"The main point of this research is to illustrate how Americans are having to overextend themselves to pay for a new car at today's prices," Bankrate.com analyst Claes Bell said in a statement. "Low- and middle-income households are having to stretch loan terms to six or more years and/or spend huge percentages of their paychecks to afford reliable transportation, and it's very difficult to get off that hamster wheel of debt once you're on it."
Typical consumers in Miami have the toughest time affording a new car, given the lower median household income in that area. The median household in that South Florida metro area can only spring for a car with a price tag of $13,576, according to the "20/4/10" rule.
That rule of thumb for car affordability means a household should make a down payment of 20 percent on a car, secure auto financing that lasts four years or less, and make sure that principal, interest and insurance together add up to no more than 10 percent of their gross income.
As Bell noted, Americans are now more likely to take out long-term auto loans than in previous decades because the practice lowers the monthly repayment amount on the vehicle. About one-third of all auto loans through February 2017 were for durations of between 6 to 7 years. Longer-term loans are also popping up more frequently for used cars, according to Automotive News.
The average cost of a new car was $33,261 in May, according to Kelley Blue Book. With the Federal Reserve increasing interest rates, it's expected that auto loans will follow suit, adding to the borrowing costs for car purchasers.
Below are the 5 most and least affordable cities for car purchases, based on the median household income in those cities.
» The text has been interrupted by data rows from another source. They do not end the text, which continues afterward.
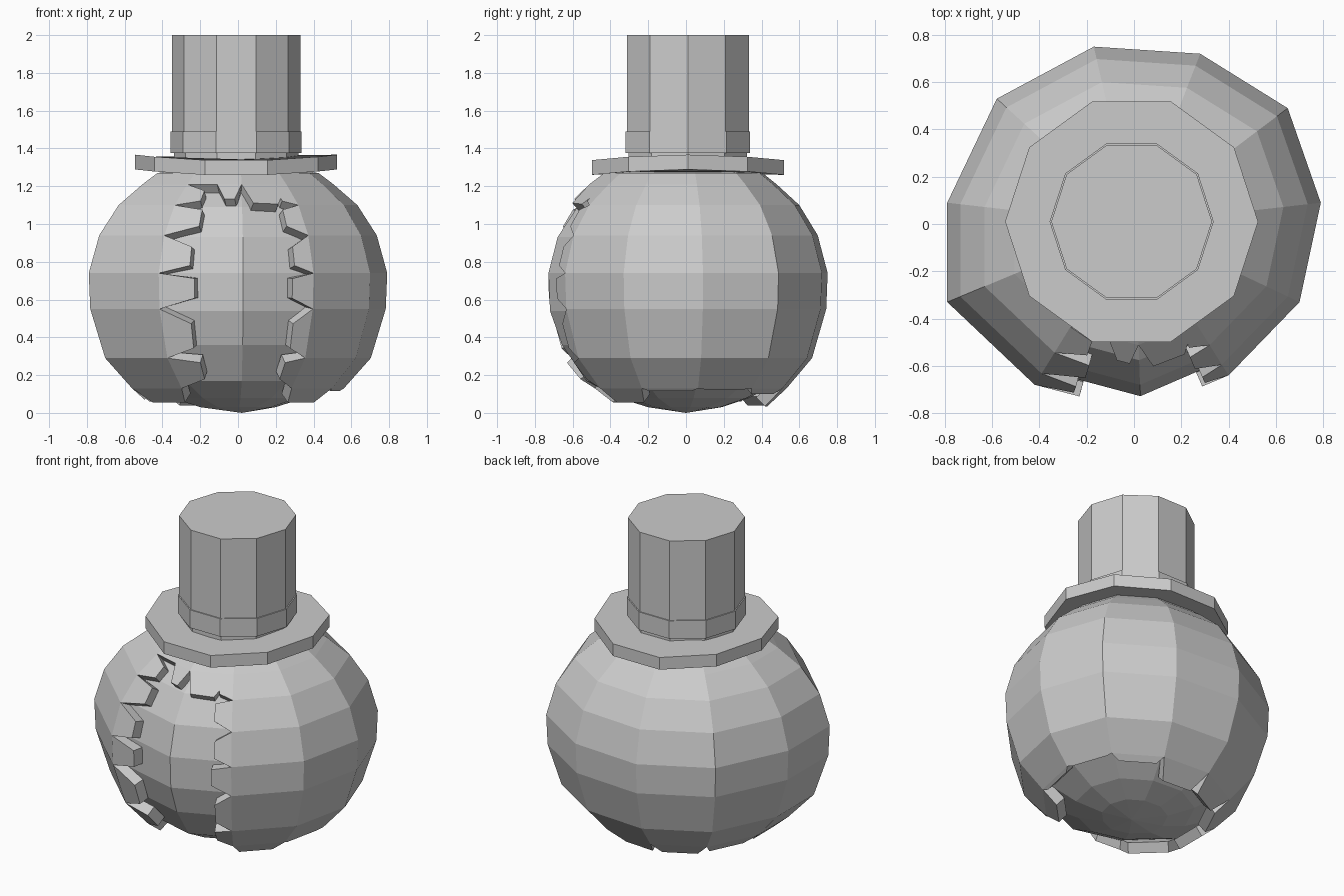
import bpy, bmesh, math
from mathutils import Vector

if "Cube" in bpy.data.objects:
    bpy.data.objects.remove(bpy.data.objects["Cube"])

# Shared eleven-sided plan of the bulb (counter-clockwise from the front)
PLAN = [(.03, -.80), (.40, -.64), (.70, -.33), (.79, .09), (.65, .49), (.28, .72),
        (-.17, .75), (-.58, .53), (-.79, .09), (-.79, -.33), (-.42, -.68)]
N = len(PLAN)


def finish(bm, name):
    bmesh.ops.remove_doubles(bm, verts=bm.verts, dist=.0005)
    me = bpy.data.meshes.new(name)
    bm.to_mesh(me)
    bm.free()
    ob = bpy.data.objects.new(name, me)
    bpy.context.collection.objects.link(ob)
    return ob


def point(profile, k, i):
    z, s = profile[i]
    x, y = PLAN[k % N]
    return Vector((x * s, y * s, z))


def quad(bm, pts):
    bm.faces.new([bm.verts.new(p) for p in pts])


# Inner bulb
core = [(.03, .25), (.08, .45), (.17, .66), (.36, .82), (.54, .90), (.74, .91),
        (.93, .85), (1.09, .72), (1.22, .50), (1.28, .30)]
bm = bmesh.new()
for k in range(N):
    for i in range(len(core) - 1):
        quad(bm, [point(core, k, i), point(core, k + 1, i),
                  point(core, k + 1, i + 1), point(core, k, i + 1)])
    quad(bm, [point(core, k + 1, 0), point(core, k, 0), Vector((.02, 0, 0))])
finish(bm, "inner_bulb")

# Torn outer shell: full panels, then blunt teeth along the open edges
skin = [(.03, .57), (.13, .71), (.29, .89), (.55, .99), (.74, 1.0), (.94, .93),
        (1.10, .80), (1.21, .64), (1.27, .54), (1.295, .30)]
bm = bmesh.new()


def on(k, u, i, v):
    low = point(skin, k, i).lerp(point(skin, k + 1, i), u)
    high = point(skin, k, i + 1).lerp(point(skin, k + 1, i + 1), u)
    return low.lerp(high, v)


for k in range(N):
    front = k in (0, N - 1)
    for i in range(7 if front else 1, len(skin) - 1):
        quad(bm, [on(k, 0, i, 0), on(k, 1, i, 0), on(k, 1, i, 1), on(k, 0, i, 1)])

# Side teeth of the front tear
for i in range(1, 7):
    a, b = (.3, .85) if i % 2 else (.2, .7)
    r, l = (.70, .42) if i % 2 else (.74, .36)
    quad(bm, [on(0, r, i, a), on(0, 1, i, 0), on(0, 1, i, 1), on(0, r, i, b)])
    quad(bm, [on(N - 1, 0, i, 0), on(N - 1, l, i, a), on(N - 1, l, i, b), on(N - 1, 0, i, 1)])

# Top teeth of the front tear
quad(bm, [on(0, .2, 6, .1), on(0, .65, 6, .05), on(0, 1, 6, 1), on(0, 0, 6, 1)])
quad(bm, [on(N - 1, .72, 6, .3), on(N - 1, .88, 6, .3), on(N - 1, 1, 6, 1), on(N - 1, .55, 6, 1)])

# Lower flaps, shorter at the back right
depth = {1: .75, 2: .15, 3: .05, 4: .3, 5: .95, 6: .9, 7: .7, 8: .6, 9: .75}
for k, d in depth.items():
    quad(bm, [on(k, .12, 0, 1 - d), on(k, .88, 0, 1 - d), on(k, 1, 0, 1), on(k, 0, 0, 1)])

shell = finish(bm, "torn_shell")
thick = shell.modifiers.new("thickness", 'SOLIDIFY')
thick.thickness = .065
thick.offset = -1


# Ten-sided parts on top
def drum(name, radius, z0, z1, bend=0):
    bm = bmesh.new()
    bmesh.ops.create_cone(bm, cap_ends=True, segments=10, radius1=radius, radius2=radius,
                          depth=z1 - z0)
    # put a corner on the x axis
    first = min(bm.verts, key=lambda v: abs(math.atan2(v.co.y, v.co.x)))
    turn = -math.atan2(first.co.y, first.co.x)
    for v in bm.verts:
        a = math.atan2(v.co.y, v.co.x) + turn
        x, y = radius * math.cos(a), radius * math.sin(a)
        v.co = (x - .01, y + .01, v.co.z + (z0 + z1) / 2 + bend * (x / radius) ** 2)
    return finish(bm, name)


drum("brim", .535, 1.257, 1.335, bend=.032)
drum("crown_base", .33, 1.30, 1.39)
drum("hat_band", .347, 1.375, 1.49)
drum("crown", .34, 1.48, 2.0)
The price of an affordable car for residents of those cities is in parenthesis followed with the corresponding monthly payment.
Most affordable cities for locals buying cars
1. Washington, D.C. (car price: $37,223 / monthly payment: $697)
2. San Francisco ($32,286 / $631)
3. Boston ($30,863 / $592)
4. Seattle ($26,771 / $532)
5. Minneapolis/St. Paul ($26,606 / $502)
Least affordable cities for locals buying cars
25. Miami/Fort Lauderdale/West Palm Beach ($13,577 / $256)
24. Detroit ($13,913 / $273)
23. Tampa ($14,189 / $268)
22. Orlando ($15,902 / $309)
21. San Antonio ($16,433 / $324)